:: What is being asked ::
Type the records that follow again exactly as written, but drop the pictures.

:: Record extracts ::
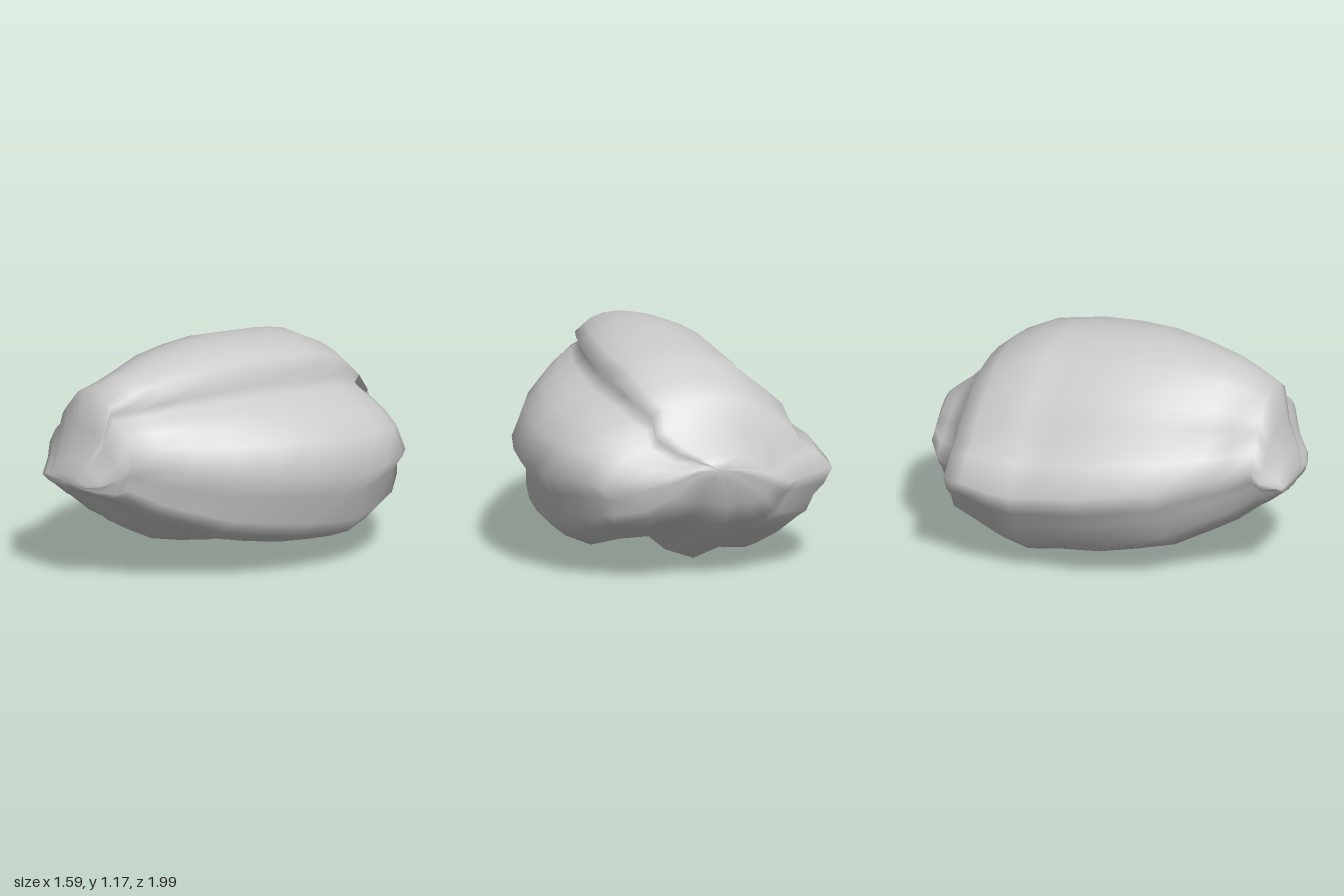
import * as THREE from 'three';

// Lobed cross-section, running clockwise from the right-hand ridge (x, y)
const OUTLINE = [
  [-0.8, 0.51], [-0.69, 0.66], [-0.6, 0.73], [-0.55, 0.85], [-0.45, 0.95], [-0.37, 1.02],
  [-0.27, 1.11], [-0.15, 1.15], [-0.03, 1.175], [0.1, 1.17], [0.22, 1.14], [0.29, 1.1],
  [0.37, 1.05], [0.33, 0.97], [0.4, 0.93], [0.5, 0.89], [0.6, 0.83], [0.71, 0.73],
  [0.79, 0.55], [0.7, 0.42], [0.7, 0.27], [0.61, 0.18], [0.47, 0.12], [0.3, 0.14],
  [0.14, 0.14], [0.05, 0.06], [-0.11, 0], [-0.25, 0.05], [-0.4, 0.035], [-0.52, 0.09],
  [-0.63, 0.17], [-0.68, 0.3], [-0.75, 0.39],
];

// Extents of the body along its length: z, left x, right x, bottom y, top y
const SECTIONS = [
  [0.99, -0.29, 0.06, 0.53, 0.6],
  [0.96, -0.31, 0.14, 0.5, 0.68],
  [0.89, -0.36, 0.21, 0.44, 0.84],
  [0.85, -0.39, 0.26, 0.41, 1.04],
  [0.72, -0.43, 0.37, 0.3, 1.08],
  [0.6, -0.49, 0.46, 0.23, 1.115],
  [0.4, -0.63, 0.6, 0.13, 1.155],
  [0.2, -0.7, 0.7, 0.08, 1.175],
  [0, -0.76, 0.76, 0.04, 1.175],
  [-0.2, -0.77, 0.79, 0.02, 1.155],
  [-0.35, -0.78, 0.77, 0, 1.135],
  [-0.47, -0.8, 0.765, 0.05, 1.11],
  [-0.63, -0.76, 0.71, 0.13, 1.03],
  [-0.73, -0.74, 0.62, 0.19, 0.95],
  [-0.79, -0.54, 0.55, 0.23, 0.84],
  [-0.88, -0.46, 0.4, 0.3, 0.75],
  [-0.95, -0.36, 0.25, 0.41, 0.7],
  [-0.99, -0.14, 0.1, 0.57, 0.66],
];

export function createModel() {
  const group = new THREE.Group();
  const n = OUTLINE.length;
  const positions = [];
  const index = [];

  // Fit the lobed outline to each section's extents
  for (const [z, left, right, bottom, top] of SECTIONS) {
    for (const [x, y] of OUTLINE) {
      const u = (x + 0.8) / 1.59;
      const v = y / 1.175;
      positions.push(left + u * (right - left), bottom + v * (top - bottom), z);
    }
  }
  const front = positions.length / 3;
  positions.push(-0.1, 0.56, 0.99, -0.02, 0.62, -1);

  for (let j = 0; j < n; j++) {
    const k = (j + 1) % n;
    for (let i = 0; i < SECTIONS.length - 1; i++) {
      const a = i * n + j, b = i * n + k, c = a + n, d = b + n;
      index.push(a, b, c, b, d, c);
    }
    // Closed front and back tips
    const last = (SECTIONS.length - 1) * n;
    index.push(front, k, j, front + 1, last + j, last + k);
  }

  const geometry = new THREE.BufferGeometry();
  geometry.setAttribute('position', new THREE.Float32BufferAttribute(positions, 3));
  geometry.setIndex(index);
  geometry.computeVertexNormals();

  const body = new THREE.Mesh(geometry, new THREE.MeshStandardMaterial({ color: 0xcccccc }));
  body.name = 'lobedBody';
  group.add(body);
  return group;
}
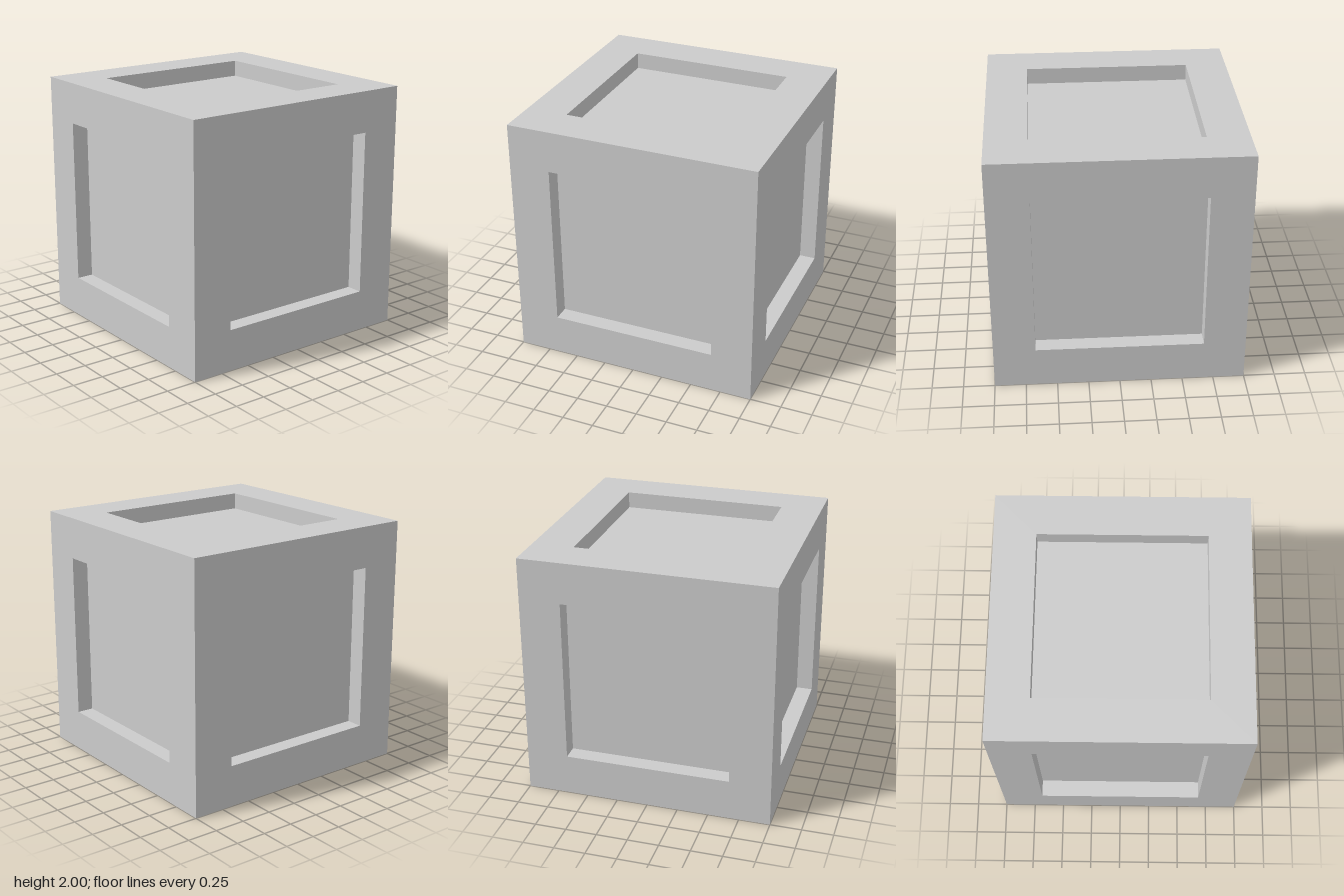
import * as THREE from 'three';
import { mergeGeometries } from 'three/addons/utils/BufferGeometryUtils.js';

const HALF = 1;        // half the cube's side
const OPEN = 2 / 3;    // half the recess's side
const DEPTH = 2 / 15;  // recess depth

const square = (Path, r) =>
  new Path([[-r, -r], [r, -r], [r, r], [-r, r]].map(([x, y]) => new THREE.Vector2(x, y)));

// Flat border around the square opening
function frameGeometry() {
  const shape = square(THREE.Shape, HALF);
  shape.holes.push(square(THREE.Path, OPEN));
  return new THREE.ShapeGeometry(shape).translate(0, 0, HALF);
}

// Four walls facing into the opening
function wallsGeometry() {
  const walls = [];
  for (let i = 0; i < 4; i++) {
    walls.push(new THREE.PlaneGeometry(2 * OPEN, DEPTH)
      .rotateX(-Math.PI / 2)
      .translate(0, -OPEN, HALF - DEPTH / 2)
      .rotateZ(i * Math.PI / 2));
  }
  return mergeGeometries(walls);
}

export function createModel() {
  const model = new THREE.Group();
  model.name = 'recessedCube';
  const material = new THREE.MeshStandardMaterial({ color: 0xcccccc, flatShading: true });

  const parts = {
    frame: frameGeometry(),
    recessWalls: wallsGeometry(),
    recessFloor: new THREE.PlaneGeometry(2 * OPEN, 2 * OPEN).translate(0, 0, HALF - DEPTH),
  };

  // The same panel turned to each of the six sides
  const q = Math.PI / 2;
  const sides = {
    front: [0, 0], left: [0, q], back: [0, 2 * q], right: [0, -q], top: [-q, 0], bottom: [q, 0],
  };
  for (const [side, [rx, ry]] of Object.entries(sides)) {
    const panel = new THREE.Group();
    panel.name = side + 'Panel';
    panel.rotation.set(rx, ry, 0);
    panel.position.y = HALF;
    for (const [name, geometry] of Object.entries(parts)) {
      const mesh = new THREE.Mesh(geometry, material);
      mesh.name = name;
      panel.add(mesh);
    }
    model.add(panel);
  }
  return model;
}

:: Response ::
import * as THREE from 'three';

// Lobed cross-section, running clockwise from the right-hand ridge (x, y)
const OUTLINE = [
  [-0.8, 0.51], [-0.69, 0.66], [-0.6, 0.73], [-0.55, 0.85], [-0.45, 0.95], [-0.37, 1.02],
  [-0.27, 1.11], [-0.15, 1.15], [-0.03, 1.175], [0.1, 1.17], [0.22, 1.14], [0.29, 1.1],
  [0.37, 1.05], [0.33, 0.97], [0.4, 0.93], [0.5, 0.89], [0.6, 0.83], [0.71, 0.73],
  [0.79, 0.55], [0.7, 0.42], [0.7, 0.27], [0.61, 0.18], [0.47, 0.12], [0.3, 0.14],
  [0.14, 0.14], [0.05, 0.06], [-0.11, 0], [-0.25, 0.05], [-0.4, 0.035], [-0.52, 0.09],
  [-0.63, 0.17], [-0.68, 0.3], [-0.75, 0.39],
];

// Extents of the body along its length: z, left x, right x, bottom y, top y
const SECTIONS = [
  [0.99, -0.29, 0.06, 0.53, 0.6],
  [0.96, -0.31, 0.14, 0.5, 0.68],
  [0.89, -0.36, 0.21, 0.44, 0.84],
  [0.85, -0.39, 0.26, 0.41, 1.04],
  [0.72, -0.43, 0.37, 0.3, 1.08],
  [0.6, -0.49, 0.46, 0.23, 1.115],
  [0.4, -0.63, 0.6, 0.13, 1.155],
  [0.2, -0.7, 0.7, 0.08, 1.175],
  [0, -0.76, 0.76, 0.04, 1.175],
  [-0.2, -0.77, 0.79, 0.02, 1.155],
  [-0.35, -0.78, 0.77, 0, 1.135],
  [-0.47, -0.8, 0.765, 0.05, 1.11],
  [-0.63, -0.76, 0.71, 0.13, 1.03],
  [-0.73, -0.74, 0.62, 0.19, 0.95],
  [-0.79, -0.54, 0.55, 0.23, 0.84],
  [-0.88, -0.46, 0.4, 0.3, 0.75],
  [-0.95, -0.36, 0.25, 0.41, 0.7],
  [-0.99, -0.14, 0.1, 0.57, 0.66],
];

export function createModel() {
  const group = new THREE.Group();
  const n = OUTLINE.length;
  const positions = [];
  const index = [];

  // Fit the lobed outline to each section's extents
  for (const [z, left, right, bottom, top] of SECTIONS) {
    for (const [x, y] of OUTLINE) {
      const u = (x + 0.8) / 1.59;
      const v = y / 1.175;
      positions.push(left + u * (right - left), bottom + v * (top - bottom), z);
    }
  }
  const front = positions.length / 3;
  positions.push(-0.1, 0.56, 0.99, -0.02, 0.62, -1);

  for (let j = 0; j < n; j++) {
    const k = (j + 1) % n;
    for (let i = 0; i < SECTIONS.length - 1; i++) {
      const a = i * n + j, b = i * n + k, c = a + n, d = b + n;
      index.push(a, b, c, b, d, c);
    }
    // Closed front and back tips
    const last = (SECTIONS.length - 1) * n;
    index.push(front, k, j, front + 1, last + j, last + k);
  }

  const geometry = new THREE.BufferGeometry();
  geometry.setAttribute('position', new THREE.Float32BufferAttribute(positions, 3));
  geometry.setIndex(index);
  geometry.computeVertexNormals();

  const body = new THREE.Mesh(geometry, new THREE.MeshStandardMaterial({ color: 0xcccccc }));
  body.name = 'lobedBody';
  group.add(body);
  return group;
}
import * as THREE from 'three';
import { mergeGeometries } from 'three/addons/utils/BufferGeometryUtils.js';

const HALF = 1;        // half the cube's side
const OPEN = 2 / 3;    // half the recess's side
const DEPTH = 2 / 15;  // recess depth

const square = (Path, r) =>
  new Path([[-r, -r], [r, -r], [r, r], [-r, r]].map(([x, y]) => new THREE.Vector2(x, y)));

// Flat border around the square opening
function frameGeometry() {
  const shape = square(THREE.Shape, HALF);
  shape.holes.push(square(THREE.Path, OPEN));
  return new THREE.ShapeGeometry(shape).translate(0, 0, HALF);
}

// Four walls facing into the opening
function wallsGeometry() {
  const walls = [];
  for (let i = 0; i < 4; i++) {
    walls.push(new THREE.PlaneGeometry(2 * OPEN, DEPTH)
      .rotateX(-Math.PI / 2)
      .translate(0, -OPEN, HALF - DEPTH / 2)
      .rotateZ(i * Math.PI / 2));
  }
  return mergeGeometries(walls);
}

export function createModel() {
  const model = new THREE.Group();
  model.name = 'recessedCube';
  const material = new THREE.MeshStandardMaterial({ color: 0xcccccc, flatShading: true });

  const parts = {
    frame: frameGeometry(),
    recessWalls: wallsGeometry(),
    recessFloor: new THREE.PlaneGeometry(2 * OPEN, 2 * OPEN).translate(0, 0, HALF - DEPTH),
  };

  // The same panel turned to each of the six sides
  const q = Math.PI / 2;
  const sides = {
    front: [0, 0], left: [0, q], back: [0, 2 * q], right: [0, -q], top: [-q, 0], bottom: [q, 0],
  };
  for (const [side, [rx, ry]] of Object.entries(sides)) {
    const panel = new THREE.Group();
    panel.name = side + 'Panel';
    panel.rotation.set(rx, ry, 0);
    panel.position.y = HALF;
    for (const [name, geometry] of Object.entries(parts)) {
      const mesh = new THREE.Mesh(geometry, material);
      mesh.name = name;
      panel.add(mesh);
    }
    model.add(panel);
  }
  return model;
}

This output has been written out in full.